Banks may use Bitcoin in various ways, but it is not yet a widely adopted technology in the banking industry. Some banks and financial institutions have begun to explore the use of blockchain technology, which underlies Bitcoin, for purposes such as improving payment systems, reducing fraud, and streamlining back-office operations. However, most banks have been cautious about adopting Bitcoin as a currency due to its volatility, regulatory uncertainty, and operation outside of traditional financial systems. In addition, Bitcoin's decentralized nature and lack of a central authority make it difficult for banks to control or regulate its use.
That being said, some banks and financial institutions have begun to offer Bitcoin-related services, such as custody and trading.

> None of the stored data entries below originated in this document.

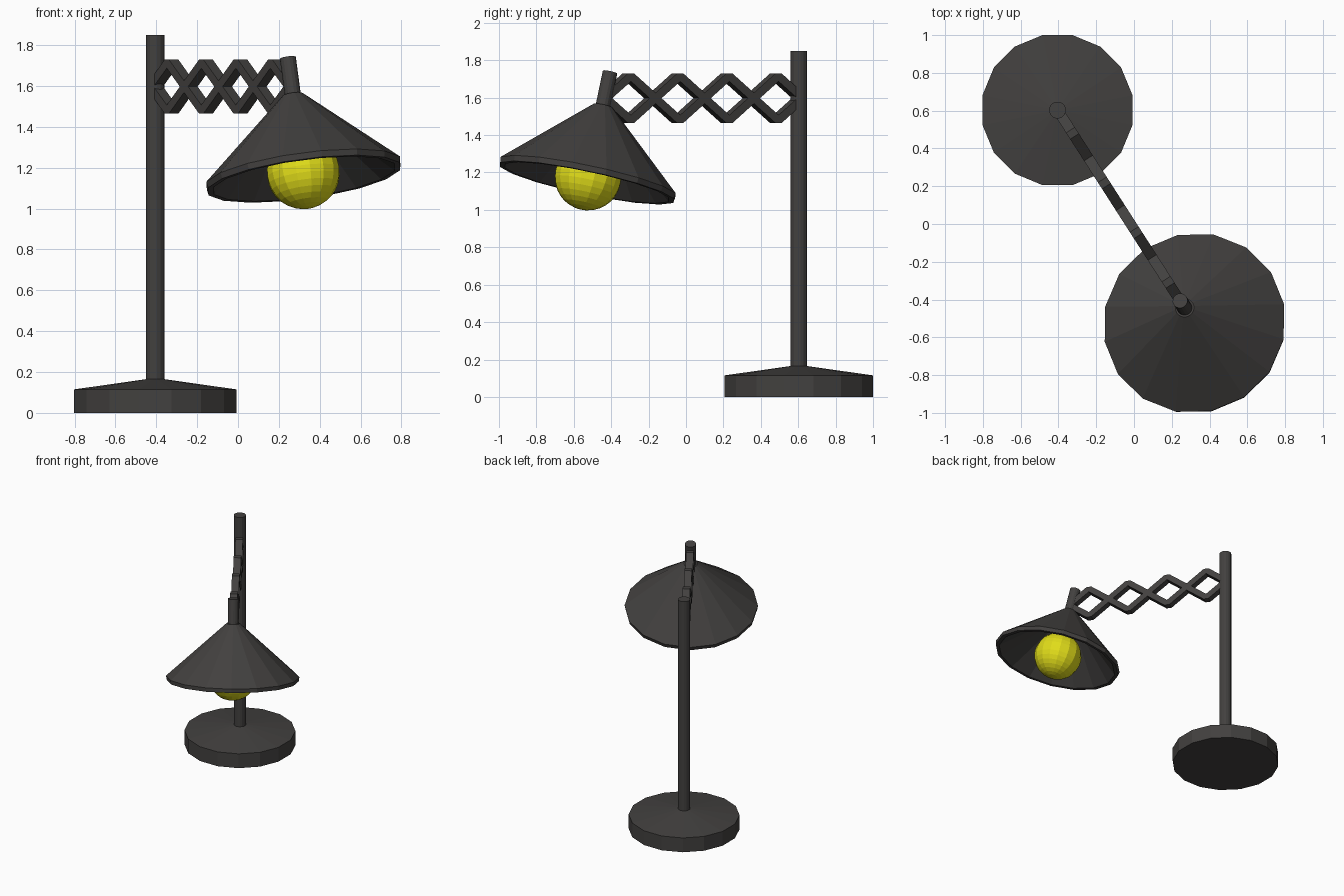
import bpy, bmesh
from math import sin, cos, pi, radians
from mathutils import Vector, Matrix

if "Cube" in bpy.data.objects:
    bpy.data.objects.remove(bpy.data.objects["Cube"])

SIDES = 16


def material(name, color):
    m = bpy.data.materials.new(name)
    m.diffuse_color = color
    m.use_nodes = True
    m.node_tree.nodes["Principled BSDF"].inputs["Base Color"].default_value = m.diffuse_color
    return m


METAL = material("dark_metal", (0.055, 0.052, 0.05, 1))
GLOW = material("yellow_glass", (0.75, 0.72, 0.01, 1))


def finish(name, bm, mat, matrix):
    bmesh.ops.recalc_face_normals(bm, faces=bm.faces)
    mesh = bpy.data.meshes.new(name)
    bm.to_mesh(mesh)
    bm.free()
    mesh.materials.append(mat)
    ob = bpy.data.objects.new(name, mesh)
    ob.matrix_world = matrix
    bpy.context.collection.objects.link(ob)
    return ob


def lathe(name, profile, mat, matrix):
    """Revolve (radius, z) points around local z; both ends are capped."""
    bm = bmesh.new()
    rings = []
    for r, z in profile:
        if r < 1e-5:
            rings.append([bm.verts.new((0, 0, z))] * SIDES)
        else:
            angles = [2 * pi * (i + 0.5) / SIDES for i in range(SIDES)]
            rings.append([bm.verts.new((r * cos(a), r * sin(a), z)) for a in angles])
    for a, b in zip(rings, rings[1:]):
        for i in range(SIDES):
            j = (i + 1) % SIDES
            bm.faces.new(list(dict.fromkeys((a[i], a[j], b[j], b[i]))))
    for ring, (r, z) in ((rings[0], profile[0]), (rings[-1], profile[-1])):
        if r > 1e-5:
            bm.faces.new(ring)
    return finish(name, bm, mat, matrix)


# Base disc with a shallow cone top, and the upright pole
stand = Matrix.Translation((-0.405, 0.603, 0))
lathe("base", [(0.405, 0), (0.405, 0.115), (0.045, 0.165)], METAL, stand)
lathe("pole", [(0.045, 0.1), (0.045, 1.85)], METAL, stand)

# Scissor arm: two mirrored zigzag strips between pole and lamp neck
start, end = Vector((-0.41, 0.612, 1.597)), Vector((0.265, -0.44, 1.597))
along = (end - start).normalized()
side = Vector((0, 0, 1)).cross(along)
arm = Matrix((along, Vector((0, 0, 1)), side)).transposed().to_4x4()
arm.translation = start
COUNT, DEPTH = 4, 0.055
pitch = (end - start).length / COUNT


def zigzag(name, sign):
    edges = {1: [(0, 0.0275)], -1: [(0, -0.0275)]}
    for k in range(COUNT):
        u, s = (k + 0.5) * pitch, sign * (-1) ** k
        edges[s] += [(u - 0.02, s * 0.132), (u + 0.02, s * 0.132)]
        edges[-s].append((u, s * 0.09))
    edges[1].append((COUNT * pitch, 0.0275))
    edges[-1].append((COUNT * pitch, -0.0275))
    bm = bmesh.new()
    outline = edges[1] + edges[-1][::-1]
    face = bm.faces.new([bm.verts.new((u, z, -DEPTH / 2)) for u, z in outline])
    ext = bmesh.ops.extrude_face_region(bm, geom=[face], use_keep_orig=True)
    moved = [g for g in ext["geom"] if isinstance(g, bmesh.types.BMVert)]
    bmesh.ops.translate(bm, verts=moved, vec=(0, 0, DEPTH))
    finish(name, bm, METAL, arm)


zigzag("scissor_arm_a", 1)
zigzag("scissor_arm_b", -1)

# Lamp head, tilted outwards along the arm; local origin is the neck top
tilt = radians(14)
axis = along * sin(tilt) - Vector((0, 0, 1)) * cos(tilt)
turn = Vector((0, 0, -1)).rotation_difference(axis).to_matrix().to_4x4()
head = Matrix.Translation((0.244, -0.406, 1.737)) @ turn

lathe("lamp_neck", [(0.04, 0), (0.04, -0.22)], METAL, head)
lathe("lamp_shade", [(0.05, -0.185), (0.487, -0.58), (0.482, -0.61),
                     (0.455, -0.61), (0.04, -0.235)], METAL, head)

# Round bulb
R, RINGS = 0.18, 16
bulb = [(R * sin(pi * i / RINGS), R * cos(pi * i / RINGS) - 0.577) for i in range(RINGS + 1)]
lathe("bulb", bulb, GLOW, head)
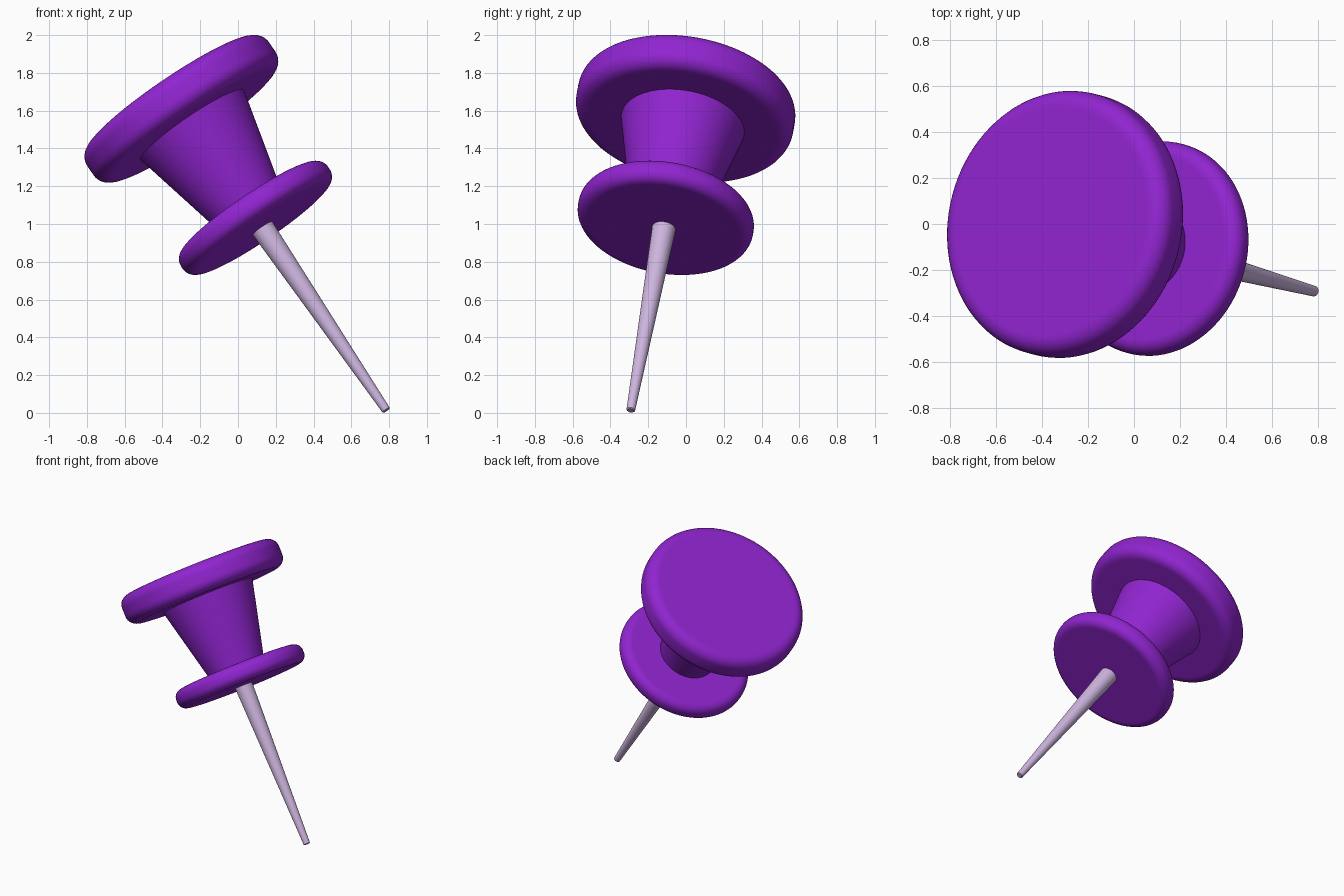
import bpy, bmesh
from math import sin, cos, pi, radians
from mathutils import Vector

if "Cube" in bpy.data.objects:
    bpy.data.objects.remove(bpy.data.objects["Cube"], do_unlink=True)

AXIS = Vector((-0.556, 0.149, 0.818)).normalized()   # tilt of the whole pin
ORIGIN = Vector((0.0925, -0.107, 1.0325))            # centre of the collar
SIDES = 96


def material(name, colour):
    mat = bpy.data.materials.new(name)
    mat.use_nodes = True
    mat.diffuse_color = colour
    bsdf = next(n for n in mat.node_tree.nodes if n.type == 'BSDF_PRINCIPLED')
    bsdf.inputs["Base Color"].default_value = colour
    return mat


def lathe(name, profile, mat):
    """Spin (radius, height) points around the pin's axis."""
    bm = bmesh.new()
    verts = [bm.verts.new((r, 0, z)) for r, z in profile]
    edges = [bm.edges.new(pair) for pair in zip(verts, verts[1:])]
    bmesh.ops.spin(bm, geom=verts + edges, cent=(0, 0, 0), axis=(0, 0, 1),
                   angle=2 * pi, steps=SIDES, use_merge=True)
    bmesh.ops.remove_doubles(bm, verts=bm.verts, dist=1e-5)
    bmesh.ops.recalc_face_normals(bm, faces=bm.faces)
    mesh = bpy.data.meshes.new(name)
    bm.to_mesh(mesh)
    bm.free()
    mesh.materials.append(mat)
    obj = bpy.data.objects.new(name, mesh)
    bpy.context.collection.objects.link(obj)
    obj.location = ORIGIN
    obj.rotation_mode = 'QUATERNION'
    obj.rotation_quaternion = AXIS.to_track_quat('Z', 'Y')
    bpy.ops.object.select_all(action='DESELECT')
    obj.select_set(True)
    bpy.context.view_layer.objects.active = obj
    bpy.ops.object.shade_smooth_by_angle(angle=radians(35))
    return obj


def rounded_disc(radius, half, fillet, centre, steps=8):
    """Profile of a flat disc with rounded rim."""
    inner = radius - fillet
    points = [(0, centre - half), (inner - 0.01, centre - half)]
    for side in (-1, 1):
        for i in range(steps + 1):
            a = pi / 2 * (i / steps - (1 if side < 0 else 0))
            points.append((inner + fillet * cos(a),
                           centre + side * (half - fillet) + fillet * sin(a)))
    return points + [(inner - 0.01, centre + half), (0, centre + half)]


purple = material("purple plastic", (0.28, 0.018, 0.63, 1))
lilac = material("pale lilac metal", (0.61, 0.46, 0.73, 1))

# Plastic handle: wide head, tapered grip, smaller collar
lathe("head", rounded_disc(0.582, 0.105, 0.075, 0.706), purple)
lathe("grip", [(0, 0.05), (0.198, 0.05), (0.332, 0.61), (0, 0.61)], purple)
lathe("collar", rounded_disc(0.47, 0.068, 0.06, 0), purple)

# Tapered metal needle with a blunt tip
lathe("needle", [(0, -1.248), (0.018, -1.248), (0.023, -1.243),
                 (0.063, -0.06), (0, -0.06)], lilac)
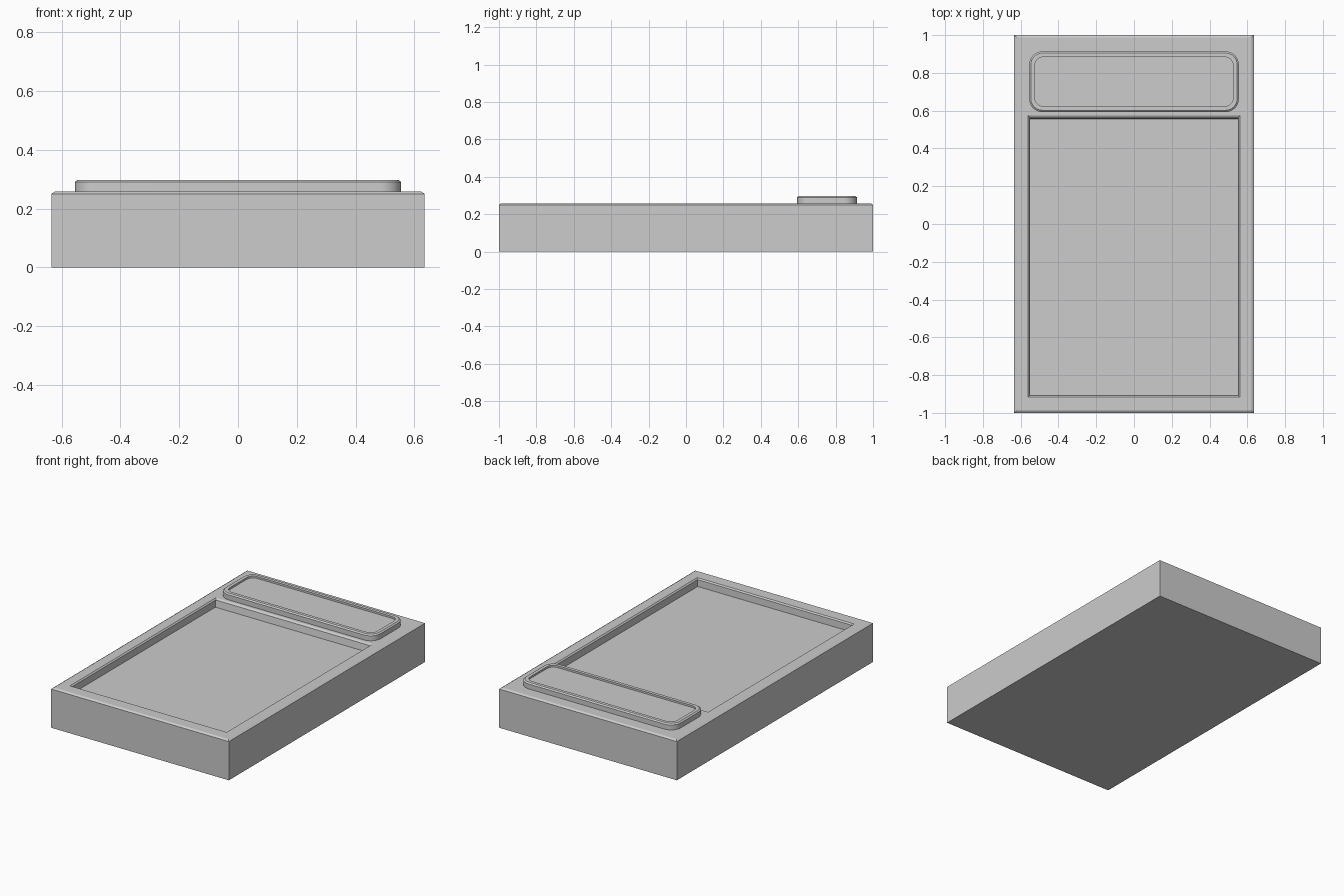
import bpy, bmesh, math

cube = bpy.data.objects.get("Cube")
if cube:
    bpy.data.objects.remove(cube, do_unlink=True)

grey = bpy.data.materials.new("light grey")
grey.use_nodes = True
colour = (0.604, 0.604, 0.604, 1)
grey.diffuse_color = colour
grey.node_tree.nodes["Principled BSDF"].inputs["Base Color"].default_value = colour


def outline(half_x, front, back, z, radius=0, steps=8):
    """Rectangle outline, with rounded corners when a radius is given."""
    corners = [(1, back, 1), (-1, back, 1), (-1, front, -1), (1, front, -1)]
    points = []
    for i, (sx, y, sy) in enumerate(corners):
        count = steps if radius else 0
        for k in range(count + 1):
            a = math.pi / 2 * (i + k / max(count, 1))
            cx, cy = sx * (half_x - radius), y - sy * radius
            points.append((cx + radius * math.cos(a), cy + radius * math.sin(a), z))
    return points


def loft(name, rings):
    """Join a series of outlines into a closed solid."""
    bm = bmesh.new()
    loops = [[bm.verts.new(p) for p in ring] for ring in rings]
    n = len(loops[0])
    for low, high in zip(loops, loops[1:]):
        for i in range(n):
            j = (i + 1) % n
            bm.faces.new((low[i], low[j], high[j], high[i]))
    bm.faces.new(loops[0][::-1])
    bm.faces.new(loops[-1])
    bmesh.ops.recalc_face_normals(bm, faces=bm.faces)
    mesh = bpy.data.meshes.new(name)
    bm.to_mesh(mesh)
    bm.free()
    mesh.materials.append(grey)
    obj = bpy.data.objects.new(name, mesh)
    bpy.context.collection.objects.link(obj)
    return obj


# Box with chamfered top edge and a sunken tray
loft("base_box", [
    outline(0.635, -1, 1, 0),
    outline(0.635, -1, 1, 0.25),
    outline(0.622, -0.988, 0.988, 0.258),
    outline(0.56, -0.915, 0.575, 0.258),
    outline(0.552, -0.907, 0.562, 0.25),
    outline(0.55, -0.905, 0.555, 0.207),
])

# Rounded raised pad with a thin rim around a shallow dish
pad = loft("raised_pad", [
    outline(0.555, 0.593, 0.914, 0.25, 0.07),
    outline(0.555, 0.593, 0.914, 0.29, 0.07),
    outline(0.546, 0.602, 0.905, 0.297, 0.061),
    outline(0.525, 0.623, 0.884, 0.297, 0.045),
    outline(0.525, 0.623, 0.884, 0.285, 0.045),
])
bpy.context.view_layer.objects.active = pad
pad.select_set(True)
bpy.ops.object.shade_smooth_by_angle(angle=math.radians(30))
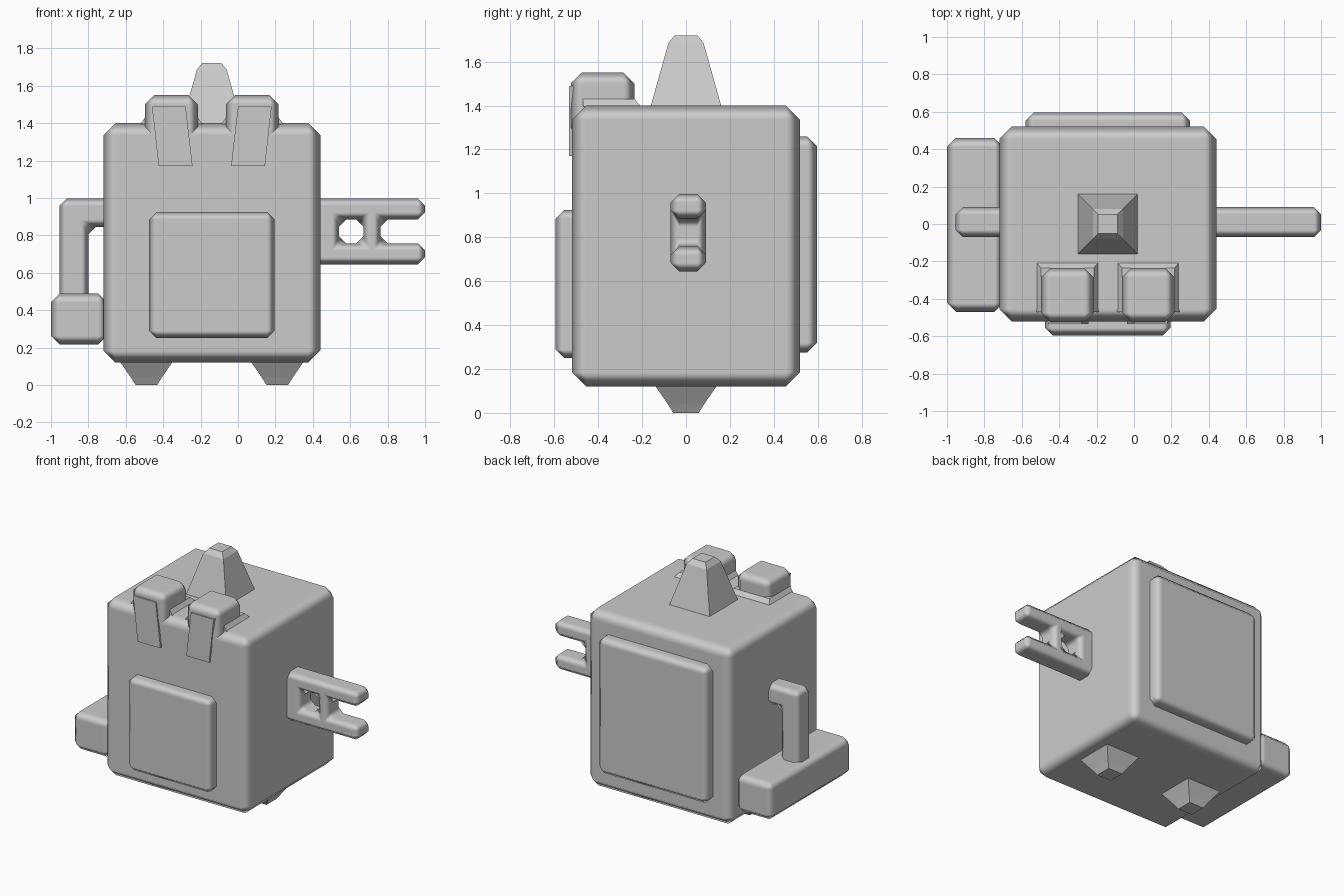
import bpy, bmesh

if "Cube" in bpy.data.objects:
    bpy.data.objects.remove(bpy.data.objects["Cube"])

grey = bpy.data.materials.new("light grey")
grey.diffuse_color = (0.6, 0.6, 0.6, 1)
grey.use_nodes = True
grey.node_tree.nodes["Principled BSDF"].inputs["Base Color"].default_value = grey.diffuse_color
CX = -0.14  # middle of the body in x


def finish(name, bm, bevel=0.0):
    """Turn a bmesh into an object, with a one-step chamfer if asked."""
    bmesh.ops.recalc_face_normals(bm, faces=bm.faces)
    for f in bm.faces:
        f.smooth = bevel > 0
    me = bpy.data.meshes.new(name)
    bm.to_mesh(me)
    bm.free()
    ob = bpy.data.objects.new(name, me)
    bpy.context.collection.objects.link(ob)
    me.materials.append(grey)
    if bevel:
        m = ob.modifiers.new("chamfer", 'BEVEL')
        m.width = bevel
        m.segments = 1
        m.limit_method = 'ANGLE'
        m.harden_normals = True
    return ob


def box(name, x, y, z, bevel):
    bm = bmesh.new()
    bmesh.ops.create_cube(bm, size=1)
    for v in bm.verts:
        v.co = [lo + (hi - lo) * (c + 0.5) for c, (lo, hi) in zip(v.co, (x, y, z))]
    return finish(name, bm, bevel)


def stack(name, rings):
    """Solid from rectangular rings: (z, x0, x1, y0, y1)."""
    bm = bmesh.new()
    loops = [[bm.verts.new(p) for p in ((a, c, z), (b, c, z), (b, d, z), (a, d, z))]
             for z, a, b, c, d in rings]
    for lo, hi in zip(loops, loops[1:]):
        for i in range(4):
            j = (i + 1) % 4
            bm.faces.new((lo[i], lo[j], hi[j], hi[i]))
    bm.faces.new(loops[0][::-1])
    bm.faces.new(loops[-1])
    return finish(name, bm)


def square_rings(cx, pairs):
    return [(z, cx - h, cx + h, -h, h) for z, h in pairs]


def cells(name, xs, zs, skip, y, bevel):
    """Extruded grid of cells in the xz plane, leaving out the skipped ones."""
    bm = bmesh.new()
    grid = {(i, k): bm.verts.new((x, y[0], z))
            for i, x in enumerate(xs) for k, z in enumerate(zs)}
    for i in range(len(xs) - 1):
        for k in range(len(zs) - 1):
            if (i, k) not in skip:
                bm.faces.new([grid[c] for c in ((i, k), (i + 1, k), (i + 1, k + 1), (i, k + 1))])
    loose = [v for v in bm.verts if not v.link_faces]
    bmesh.ops.delete(bm, geom=loose, context='VERTS')
    out = bmesh.ops.extrude_face_region(bm, geom=bm.faces[:])
    for v in out["geom"]:
        if isinstance(v, bmesh.types.BMVert):
            v.co.y = y[1]
    return finish(name, bm, bevel)


# body with front and back panels
box("body", (-0.72, 0.44), (-0.52, 0.52), (0.12, 1.40), 0.065)
box("front_panel", (-0.475, 0.195), (-0.595, -0.45), (0.25, 0.925), 0.04)
box("back_panel", (-0.58, 0.30), (0.45, 0.597), (0.275, 1.26), 0.045)

# top spike
stack("top_spike", square_rings(CX, [(1.38, 0.167), (1.40, 0.16), (1.685, 0.08), (1.72, 0.052)]))

for s, side in ((-1, "left"), (1, "right")):
    # feet
    stack(side + "_foot", square_rings(CX + s * 0.35,
          [(0, 0.058), (0.04, 0.083), (0.12, 0.138), (0.14, 0.14)]))
    # eye blocks with a small flared base
    a, b = sorted((CX + s * 0.075, CX + s * 0.357))
    box(side + "_eye", (a, b), (-0.525, -0.235), (1.25, 1.55), 0.05)
    stack(side + "_eye_base", [(1.395, a - 0.025, b + 0.025, -0.47, -0.205),
                               (1.43, a, b, -0.47, -0.235)])
    # slanted plates in front of the eyes
    bm = bmesh.new()
    plate = bm.faces.new([bm.verts.new((CX + s * dx, -0.534, z)) for dx, z in
                          ((0.14, 1.49), (0.32, 1.49), (0.284, 1.17), (0.103, 1.17))])
    out = bmesh.ops.extrude_face_region(bm, geom=[plate])
    for v in out["geom"]:
        if isinstance(v, bmesh.types.BMVert):
            v.co.y = -0.50
    finish(side + "_eye_plate", bm)

# pronged arm on the right
cells("fork_arm", [0.38, 0.54, 0.67, 0.762, 1.0], [0.645, 0.757, 0.885, 0.997],
      {(1, 1), (3, 1)}, (-0.07, 0.09), 0.038)

# bent arm on the left with a long block at its end
cells("bent_arm", [-0.955, -0.80, -0.66], [0.40, 0.845, 0.997],
      {(1, 0)}, (-0.07, 0.09), 0.04)
box("side_block", (-1.0, -0.70), (-0.47, 0.46), (0.215, 0.49), 0.048)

These services may be provided through partnerships with third-party cryptocurrency exchanges or other service providers. Some banks are more "Bitcoin-friendly" than others.
One example is the Swiss bank Sygnum, which has been licensed by the Swiss Financial Market Supervisory Authority (FINMA) to provide custody and trading services for cryptocurrencies, including Bitcoin. Another example is the US-based bank Silvergate, which has a significant presence in the cryptocurrency industry and offers banking services to many cryptocurrency-related companies. In addition, there are a number of cryptocurrency-focused banks and financial institutions, such as Kraken Bank, Avanti Bank & Trust, and Anchorage Digital Bank, that offer services specifically tailored to the needs of cryptocurrency users and investors.
It is not common for banks to recommend diversifying a portfolio with Bitcoin or other cryptocurrencies. Banks typically recommend a diversified portfolio that includes a mix of traditional assets, such as stocks, bonds, and mutual funds, in order to manage risk and achieve long-term financial goals. But, for example, in 2021, Morgan Stanley, one of the largest banks in the US, became the first big US bank to offer its wealthy clients access to bitcoin funds. The bank's wealth management division will give its clients access to three bitcoin funds, two from Galaxy Digital and one from NYDIG, according to an internal memo. Morgan Stanley will require investors to have at least $2 million in assets held by the bank to qualify for the bitcoin funds. The move signals a further shift towards the mainstream adoption of cryptocurrencies by institutional investors.
Overall, while the use of Bitcoin by banks is still limited, it is possible that we may see greater adoption of blockchain technology and cryptocurrencies by the banking industry in the future.
If you're wondering about the legality of using Bitcoin, see Is Bitcoin legal?
The article does not contribute financial advice.